The Secretary of State to the Minister in Guatemala (Des Portes)

No. 291

Sir: With reference to your despatch No. 841 of March 15, 1939 and previous correspondence concerning the controversy between Great Britain and Guatemala over matters relating to the boundary between British Honduras and Guatemala, you are requested to deliver the enclosed memorandum personally to President Ubico. You may inform him that a similar memorandum is being handed to the British Ambassador in Washington.9

Very truly yours,

For the Secretary of State:
Sumner Welles

Memorandum To Be Handed to the President of Guatemala (Ubico)

The Government of the United States has had its attention drawn on a number of occasions to the controversy which has unfortunately existed for many years between the United Kingdom and the Republic of Guatemala over matters relating to the boundary between that country and British Honduras. It is understood that the controversy is concerned primarily with the application and interpretation of the Treaty of 1859 between the two Governments, in which connection it is recalled that an agreement for carrying out certain of the provisions of that Treaty was entered into in 186310 between representatives of the Government of the United Kingdom and of Guatemala, but that it was never ratified by either party.

In October, 1938, the Government of Guatemala published a White Book relating the history of this controversy and giving the texts of [Page 178] documents and official correspondence including notes exchanged at various times between His Majesty’s Government and the Guatemalan Government with respect to the possibility of a settlement. The most recent correspondence on that subject apparently began on February 21, 1933, on which date the British Chargé d’Affaires ad interim in Guatemala City addressed a note to the Guatemalan Minister for Foreign Affairs regarding the desire of His Majesty’s Government that the delimitation of the boundary between British Honduras and Guatemala be undertaken. In the exchange of notes which ensued there was discussed likewise the question of the fulfillment of the provisions of Article 7 of the Treaty of 1859 regarding the establishment of a means of communication between British Honduras and Guatemala City. Unfortunately the two Governments were unable to reach an agreement concerning the questions at issue, and no recent progress appears to have been made toward a settlement.

The Government of the United States naturally has no desire to express any opinion either as to the merits of the issues involved or as to possible methods of adjustment. It has, however, a very genuine interest in the friendly settlement of any dispute the existence of which tends to impair the cordial relations now prevailing in this hemisphere, and it accordingly could but view with the most profound satisfaction the initiation of practical steps toward an equitable solution of the present problem.

During recent years very notable progress has been made in the settlement of boundary disputes in the New World.
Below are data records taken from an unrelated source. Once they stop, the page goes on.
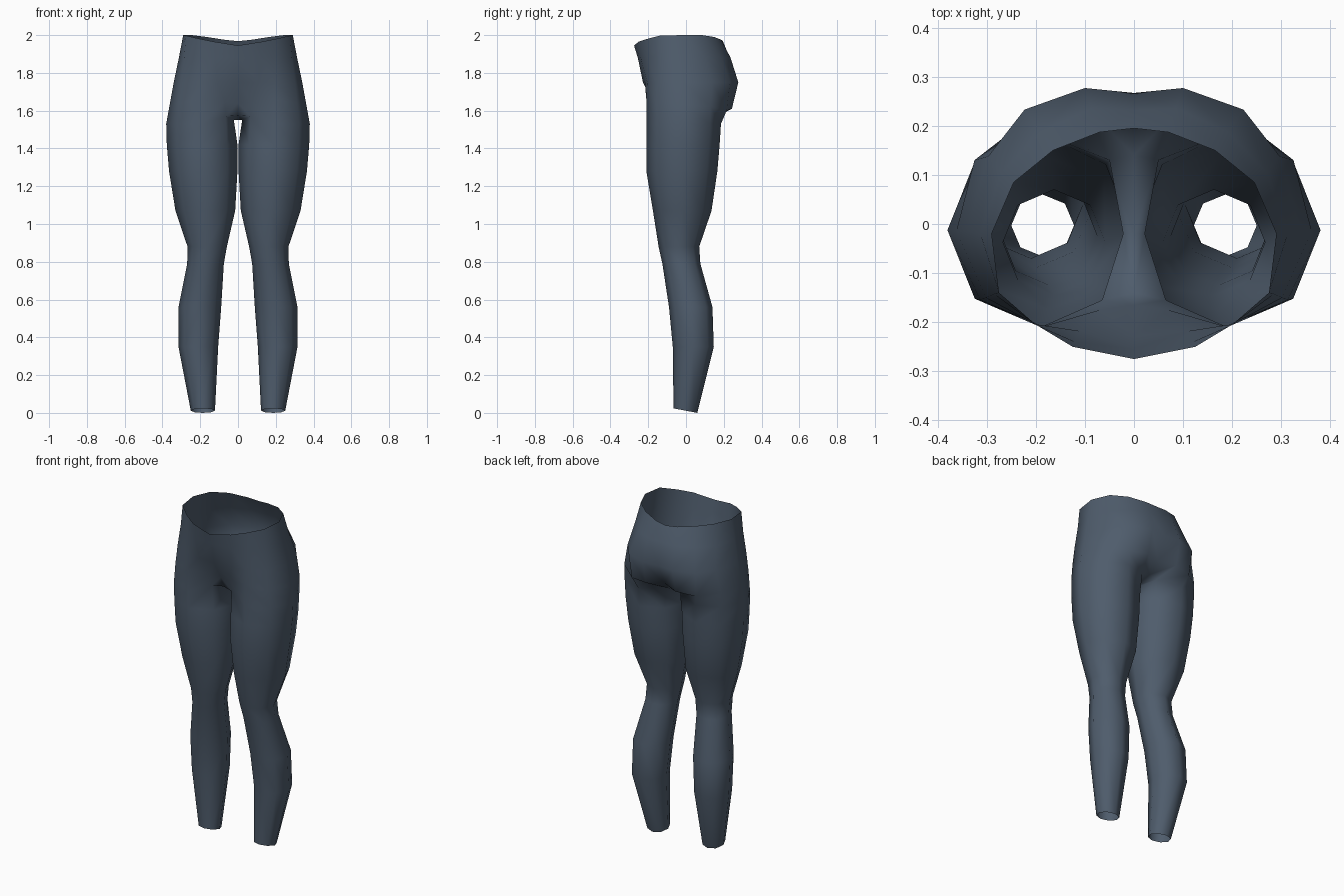
import bpy, bmesh, math

if "Cube" in bpy.data.objects:
    bpy.data.objects.remove(bpy.data.objects["Cube"])

mat = bpy.data.materials.new("slate blue fabric")
mat.diffuse_color = (0.078, 0.108, 0.150, 1)
mat.use_nodes = True
mat.node_tree.nodes["Principled BSDF"].inputs["Base Color"].default_value = mat.diffuse_color

bm = bmesh.new()


def ring(points):
    return [bm.verts.new(p) for p in points]


def loft(upper, lower, closed=False):
    n = len(upper)
    for i in range(n if closed else n - 1):
        j = (i + 1) % n
        bm.faces.new((upper[i], lower[i], lower[j], upper[j]))


def octagon(z, cx, hw, front, back, tilt=0.0):
    cy, hy = (front + back) / 2, (back - front) / 2
    pts = []
    for i in range(8):
        a = math.radians(-135 + 45 * i)
        pts.append((cx + hw * math.cos(a), cy + hy * math.sin(a), z - tilt * math.sin(a)))
    return pts


# Half hip rings, front centre -> outer side -> back centre
waist = ring([(0, -.275, 1.945), (.125, -.25, 1.965), (.20, -.205, 1.98), (.275, -.14, 1.997),
              (.29, -.02, 2.0), (.245, .085, 2.0), (.165, .15, 1.99), (.07, .187, 1.975), (0, .195, 1.968)])
hip = ring([(x, y, 1.88) for x, y in
            [(0, -.255), (.12, -.24), (.20, -.205), (.285, -.143), (.313, -.02),
             (.27, .105), (.19, .188), (.085, .236), (0, .232)]])
seat = ring([(x, y, 1.75) for x, y in
             [(0, -.228), (.11, -.218), (.195, -.205), (.302, -.15), (.34, -.015),
              (.297, .138), (.223, .233), (.1, .277), (0, .267)]])
groin = ring([(0, -.165, 1.64), (.07, -.175, 1.645), (.19, -.21, 1.66), (.313, -.155, 1.64),
              (.362, -.015, 1.63), (.325, .13, 1.62), (.215, .215, 1.60), (.1, .243, 1.61), (0, .205, 1.62)])

# Top of the thigh: octagon whose inner corners meet the gusset
top = octagon(1.53, .19, .19, -.21, .185)
top[0], top[6], top[7] = (.065, -.155, 1.57), (.05, .13, 1.55), (.022, -.02, 1.55)
thigh = ring(top)
front_c, mid_c, back_c = ring([(0, -.14, 1.575), (0, -.02, 1.55), (0, .14, 1.56)])

loft(waist, hip)
loft(hip, seat)
loft(seat, groin)
loft(groin, [front_c] + thigh[:7] + [back_c])

# Gusset between the legs
bm.faces.new((front_c, mid_c, thigh[7], thigh[0]))
bm.faces.new((mid_c, back_c, thigh[6], thigh[7]))

# Leg rings down to the ankle: z, centre x, half width, front y, back y, tilt
prev = thigh
for spec in [(1.42, .190, .187, -.21, .178),
             (1.28, .184, .181, -.21, .166),
             (1.07, .173, .158, -.175, .135),
             (.88, .163, .104, -.145, .070),
             (.79, .172, .097, -.125, .076),
             (.56, .202, .113, -.09, .140),
             (.35, .210, .105, -.07, .147),
             (.012, .186, .064, -.066, .060, .012)]:
    cur = ring(octagon(*spec))
    loft(prev, cur, closed=True)
    prev = cur

for f in bm.faces:
    f.smooth = True
mesh = bpy.data.meshes.new("leggings")
bm.to_mesh(mesh)
bm.free()
mesh.materials.append(mat)
obj = bpy.data.objects.new("leggings", mesh)
bpy.context.collection.objects.link(obj)

# Mirror to the other leg
mod = obj.modifiers.new("mirror", 'MIRROR')
mod.use_axis = (True, False, False)
mod.merge_threshold = 0.001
The solution of the Tacna Arica problem13 occurred in 1929 after fifty years of controversy between Chile and Peru. Incidents in the Leticia area between Colombia and Peru brought those countries almost to the verge of hostilities before an amicable settlement was effected in 1934.14 The solution of the Chaco controversy between Bolivia and Paraguay15 was one of the most important achievements for peace during the past year and as a result the relations of the two countries are now on a cordial and satisfactory basis. In 1933 the Governments of Guatemala and Honduras accepted a mutually satisfactory arbitral settlement of their frontier, which has since been delimited.16 Although territorial problems still exist as between Peru and Ecuador,17 and between Nicaragua and Honduras, these controversies have recently been the subject of amicable negotiation, giving rise to the hope that final settlements may not be impossible of attainment.

[Page 179]

The Government of the United States would look with especial pleasure upon a renewal of efforts on the part of the Governments of Great Britain and Guatemala to obtain a satisfactory adjustment of the problems relating to the British Honduras-Guatemala frontier, and it is the earnest hope of the Government of the United States that steps in that direction may be undertaken at an early date. A friendly solution of this long-standing controversy would be a signal example, particularly timely in view of present world conditions, of the value of the pacific method of settlement of international differences.

A similar memorandum is being transmitted to the British Government.

  1. Handed by the Under Secretary of State to the British Ambassador, June 15.
  2. For text of the convention signed August 5, 1863, between the Plenipotentiaries of Guatemala and of Her Britannic Majesty to give compliance to article VII of the convention of April 30, 1859, see Guatemala, White Book, p. 245.
  3. See Foreign Relations, 1929, vol. i, pp. 720 ff.
  4. See ibid., 1934, vol. iv, pp. 321 ff.
  5. See ibid., 1938, vol. v, pp. 89 ff.
  6. See ibid., 1932, vol. v, pp. 372 ff.
  7. See pp. 141 ff.